pounds of 8-16-16, 10-20-20 or equivalent per 100 square feet. When
plants are four to six inches tall, band two to three pounds of
fertilizer per 100 feet of row about 6 to 10 inches from the row,
if growth is not satisfactory and if foliage is yellowish-green.
Use only certified disease-free seed. Such seed is grown under rigid
rules and carefully inspected by state authorities. The potato seed
is not a true seed, but modified stem tissue known as a tuber. The
true seed of the potato occurs in the small, inedible orange fruit
the plant produces during mid-season.
Some feed and garden stores sell B-size seed-small tubers weighing
1-1/2 to 2 ounces. These tubers should not be cut before planting.
If 4 to 6 ounce or larger tubers are used, cut them so that each
piece is block shaped, contains at least one good eye or bud and
weighs about 1-1/2 ounces. Plant immediately after cutting.
Plant the seed in shallow trenches 3-1/2 to 4-1/2 inches deep and
cover with an inch or two of soil. The seed pieces should be spaced
9 to 12 inches apart in rows 28 to 34 inches apart. Nine to 12 pounds
of seed will be needed for each 100 feet of row when 1-1/2 to 2
ounce seed pieces are planted 12 inches apart.
Control weeds by shallow and frequent cultivation. Deep cultivation
may cut potato roots and slow growth. When plants are 6 to 8 inches
tall, begin to mound soil around the bases of the plants to start
forming a ridge or hill. By the time the plants are 15 to 18 inches
tall (at last cultivation), the ridge or hill should be 4 to 5 inches
high. "Hilling up" is necessary to prevent greening of shallow tubers.
beetles, leafhoppers, aphids and Colorado
potato beetles are the major insects affecting leaves and stems.
Early Blight and Late
Blight are the major foliar diseases of potatoes. See GreenShare
factsheets on these pests and diseases for specific control recommendations.
area previously in sod may harbor wireworms, white
grubs and other soil insects, which should be controlled before
highest yields and best storage, potatoes should not be dug until
two weeks after vines have naturally died down. This allows the
skins to set and reduces skin peeling, bruising and rot in storage.
harvesting at temperatures above 80 degrees F, potatoes should be
picked up immediately and put in a dark place. Potatoes exposed
to sun and high temperatures will turn green and may rot. Green
skins on potatoes should be peeled off to reveal white flesh before
homes do not have a suitable place to store potatoes for more than
four to six weeks. To store potatoes for several months, the tubers
should be cured in a dark place at 60 to 65 degrees F and a humidity
of 85 percent or higher for 10 days.

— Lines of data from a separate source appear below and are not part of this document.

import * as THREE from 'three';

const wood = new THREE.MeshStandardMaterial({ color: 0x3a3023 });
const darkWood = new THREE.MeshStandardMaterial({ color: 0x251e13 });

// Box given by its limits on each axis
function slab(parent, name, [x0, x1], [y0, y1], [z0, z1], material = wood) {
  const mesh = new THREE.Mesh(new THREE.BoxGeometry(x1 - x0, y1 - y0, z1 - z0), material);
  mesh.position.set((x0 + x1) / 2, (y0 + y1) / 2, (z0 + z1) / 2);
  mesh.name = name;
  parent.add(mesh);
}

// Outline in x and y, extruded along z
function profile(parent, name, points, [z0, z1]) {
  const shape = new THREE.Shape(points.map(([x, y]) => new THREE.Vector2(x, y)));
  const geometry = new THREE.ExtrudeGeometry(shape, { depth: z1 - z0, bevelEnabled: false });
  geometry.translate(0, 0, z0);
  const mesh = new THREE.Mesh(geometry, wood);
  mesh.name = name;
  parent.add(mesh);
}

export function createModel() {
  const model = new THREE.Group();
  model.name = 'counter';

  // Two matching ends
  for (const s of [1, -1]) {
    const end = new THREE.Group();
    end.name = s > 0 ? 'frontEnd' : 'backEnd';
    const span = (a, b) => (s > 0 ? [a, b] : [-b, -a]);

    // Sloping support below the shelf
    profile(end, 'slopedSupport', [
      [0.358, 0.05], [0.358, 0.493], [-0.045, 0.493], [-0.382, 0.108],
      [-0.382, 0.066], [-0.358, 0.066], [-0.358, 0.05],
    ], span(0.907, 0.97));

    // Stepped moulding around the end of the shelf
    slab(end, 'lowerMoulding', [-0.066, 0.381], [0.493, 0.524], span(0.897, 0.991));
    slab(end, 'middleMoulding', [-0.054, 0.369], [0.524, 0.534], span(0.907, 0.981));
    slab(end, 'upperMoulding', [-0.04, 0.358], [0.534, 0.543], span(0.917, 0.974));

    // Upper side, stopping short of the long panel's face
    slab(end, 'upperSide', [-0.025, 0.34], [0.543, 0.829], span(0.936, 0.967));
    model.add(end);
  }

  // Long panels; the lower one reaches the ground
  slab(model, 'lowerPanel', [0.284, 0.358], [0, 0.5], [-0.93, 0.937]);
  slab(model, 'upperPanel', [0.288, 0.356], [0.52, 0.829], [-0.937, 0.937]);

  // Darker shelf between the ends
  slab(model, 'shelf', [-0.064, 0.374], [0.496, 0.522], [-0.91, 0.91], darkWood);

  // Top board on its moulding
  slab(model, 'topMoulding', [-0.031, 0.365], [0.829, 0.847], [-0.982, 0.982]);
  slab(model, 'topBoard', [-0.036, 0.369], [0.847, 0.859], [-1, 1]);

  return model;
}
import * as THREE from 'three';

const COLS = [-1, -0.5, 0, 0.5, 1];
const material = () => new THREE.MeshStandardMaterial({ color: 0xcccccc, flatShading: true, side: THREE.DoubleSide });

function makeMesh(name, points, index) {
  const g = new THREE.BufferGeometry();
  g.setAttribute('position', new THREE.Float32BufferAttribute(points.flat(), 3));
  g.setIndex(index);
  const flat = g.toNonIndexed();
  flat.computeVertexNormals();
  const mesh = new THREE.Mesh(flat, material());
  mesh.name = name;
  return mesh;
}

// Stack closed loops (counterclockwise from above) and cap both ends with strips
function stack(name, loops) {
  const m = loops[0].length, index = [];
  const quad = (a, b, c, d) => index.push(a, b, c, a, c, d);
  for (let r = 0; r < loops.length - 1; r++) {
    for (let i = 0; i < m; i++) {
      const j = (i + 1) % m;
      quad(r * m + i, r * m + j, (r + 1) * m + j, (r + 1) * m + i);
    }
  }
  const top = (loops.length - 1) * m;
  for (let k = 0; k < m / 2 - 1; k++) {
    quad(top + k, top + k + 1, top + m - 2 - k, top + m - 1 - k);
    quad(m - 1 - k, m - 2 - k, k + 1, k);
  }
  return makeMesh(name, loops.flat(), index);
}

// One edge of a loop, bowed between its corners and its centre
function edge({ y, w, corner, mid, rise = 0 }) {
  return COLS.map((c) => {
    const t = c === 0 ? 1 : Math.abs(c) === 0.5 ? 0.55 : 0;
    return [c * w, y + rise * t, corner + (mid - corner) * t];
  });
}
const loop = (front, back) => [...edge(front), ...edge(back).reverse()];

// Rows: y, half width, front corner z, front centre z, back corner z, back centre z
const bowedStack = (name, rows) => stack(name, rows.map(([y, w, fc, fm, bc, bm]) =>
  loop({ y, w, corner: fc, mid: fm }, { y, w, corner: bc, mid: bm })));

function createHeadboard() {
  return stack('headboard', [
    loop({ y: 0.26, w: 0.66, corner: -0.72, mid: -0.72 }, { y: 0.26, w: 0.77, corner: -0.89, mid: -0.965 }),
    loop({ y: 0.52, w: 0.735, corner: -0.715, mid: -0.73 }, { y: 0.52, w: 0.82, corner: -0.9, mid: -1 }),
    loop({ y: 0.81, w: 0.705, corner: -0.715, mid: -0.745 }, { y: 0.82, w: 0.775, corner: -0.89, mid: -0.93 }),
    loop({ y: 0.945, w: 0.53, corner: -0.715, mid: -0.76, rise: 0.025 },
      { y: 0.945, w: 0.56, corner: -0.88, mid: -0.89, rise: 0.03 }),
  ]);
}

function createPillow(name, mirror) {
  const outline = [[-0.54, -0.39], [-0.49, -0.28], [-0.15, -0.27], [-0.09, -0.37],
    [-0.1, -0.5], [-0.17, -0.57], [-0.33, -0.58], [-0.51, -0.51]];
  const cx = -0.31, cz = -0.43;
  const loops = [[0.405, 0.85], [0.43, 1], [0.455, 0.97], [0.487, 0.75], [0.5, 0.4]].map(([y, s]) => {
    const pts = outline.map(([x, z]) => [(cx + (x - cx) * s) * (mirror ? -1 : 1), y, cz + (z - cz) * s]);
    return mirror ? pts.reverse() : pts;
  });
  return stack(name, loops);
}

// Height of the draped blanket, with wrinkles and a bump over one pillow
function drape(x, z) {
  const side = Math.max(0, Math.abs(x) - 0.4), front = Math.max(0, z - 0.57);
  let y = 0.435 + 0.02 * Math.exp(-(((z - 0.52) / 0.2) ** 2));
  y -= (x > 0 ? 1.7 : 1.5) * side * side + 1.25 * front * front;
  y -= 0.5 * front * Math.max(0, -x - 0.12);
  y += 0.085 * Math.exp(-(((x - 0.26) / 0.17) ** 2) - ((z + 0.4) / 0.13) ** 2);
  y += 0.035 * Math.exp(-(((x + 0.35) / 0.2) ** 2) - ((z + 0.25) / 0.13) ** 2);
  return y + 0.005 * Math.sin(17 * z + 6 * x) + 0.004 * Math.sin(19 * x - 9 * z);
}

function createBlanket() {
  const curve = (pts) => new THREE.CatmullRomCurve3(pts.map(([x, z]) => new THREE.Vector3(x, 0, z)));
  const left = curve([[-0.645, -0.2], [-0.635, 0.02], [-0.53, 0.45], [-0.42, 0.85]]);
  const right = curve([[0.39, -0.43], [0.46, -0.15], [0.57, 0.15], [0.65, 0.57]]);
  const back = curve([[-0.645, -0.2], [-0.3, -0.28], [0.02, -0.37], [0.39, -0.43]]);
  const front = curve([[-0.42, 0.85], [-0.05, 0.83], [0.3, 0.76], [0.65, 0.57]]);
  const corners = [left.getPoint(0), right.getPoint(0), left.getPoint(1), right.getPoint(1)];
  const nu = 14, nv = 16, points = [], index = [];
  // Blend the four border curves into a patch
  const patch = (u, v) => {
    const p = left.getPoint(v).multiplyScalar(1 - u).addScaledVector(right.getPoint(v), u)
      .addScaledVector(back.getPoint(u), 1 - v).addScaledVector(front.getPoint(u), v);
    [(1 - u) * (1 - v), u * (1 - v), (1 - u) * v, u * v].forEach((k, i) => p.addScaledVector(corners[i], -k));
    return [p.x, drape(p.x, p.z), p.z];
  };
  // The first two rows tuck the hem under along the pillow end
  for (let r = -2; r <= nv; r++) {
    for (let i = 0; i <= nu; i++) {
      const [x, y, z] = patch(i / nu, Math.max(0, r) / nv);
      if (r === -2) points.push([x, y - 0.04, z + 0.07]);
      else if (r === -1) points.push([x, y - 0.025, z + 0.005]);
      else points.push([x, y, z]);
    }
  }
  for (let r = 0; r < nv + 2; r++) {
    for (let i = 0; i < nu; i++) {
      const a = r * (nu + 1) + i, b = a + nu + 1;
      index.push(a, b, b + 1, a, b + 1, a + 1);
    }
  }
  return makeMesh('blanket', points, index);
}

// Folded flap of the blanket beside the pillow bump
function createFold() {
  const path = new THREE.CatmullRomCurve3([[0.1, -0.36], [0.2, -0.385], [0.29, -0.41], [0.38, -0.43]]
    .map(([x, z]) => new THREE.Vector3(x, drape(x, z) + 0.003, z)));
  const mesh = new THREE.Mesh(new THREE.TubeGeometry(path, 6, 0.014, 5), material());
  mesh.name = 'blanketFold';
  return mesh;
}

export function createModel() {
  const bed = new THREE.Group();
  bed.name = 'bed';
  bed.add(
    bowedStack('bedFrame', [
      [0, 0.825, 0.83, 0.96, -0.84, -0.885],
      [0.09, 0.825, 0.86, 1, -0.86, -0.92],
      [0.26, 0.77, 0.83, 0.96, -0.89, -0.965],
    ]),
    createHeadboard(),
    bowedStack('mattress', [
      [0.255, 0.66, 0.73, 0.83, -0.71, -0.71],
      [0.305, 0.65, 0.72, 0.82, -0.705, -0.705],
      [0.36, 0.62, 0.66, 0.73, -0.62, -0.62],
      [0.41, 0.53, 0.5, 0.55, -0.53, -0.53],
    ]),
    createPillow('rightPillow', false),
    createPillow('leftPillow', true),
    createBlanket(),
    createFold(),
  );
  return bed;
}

After the tubers are cured,
keep them in a cool (40 to 45 degrees F), dark place with high humidity.
Most varieties will not sprout for two to three months under these
E.C. Wittmeyer, Marianne Riofrio and Mark Bennett, Ohio State University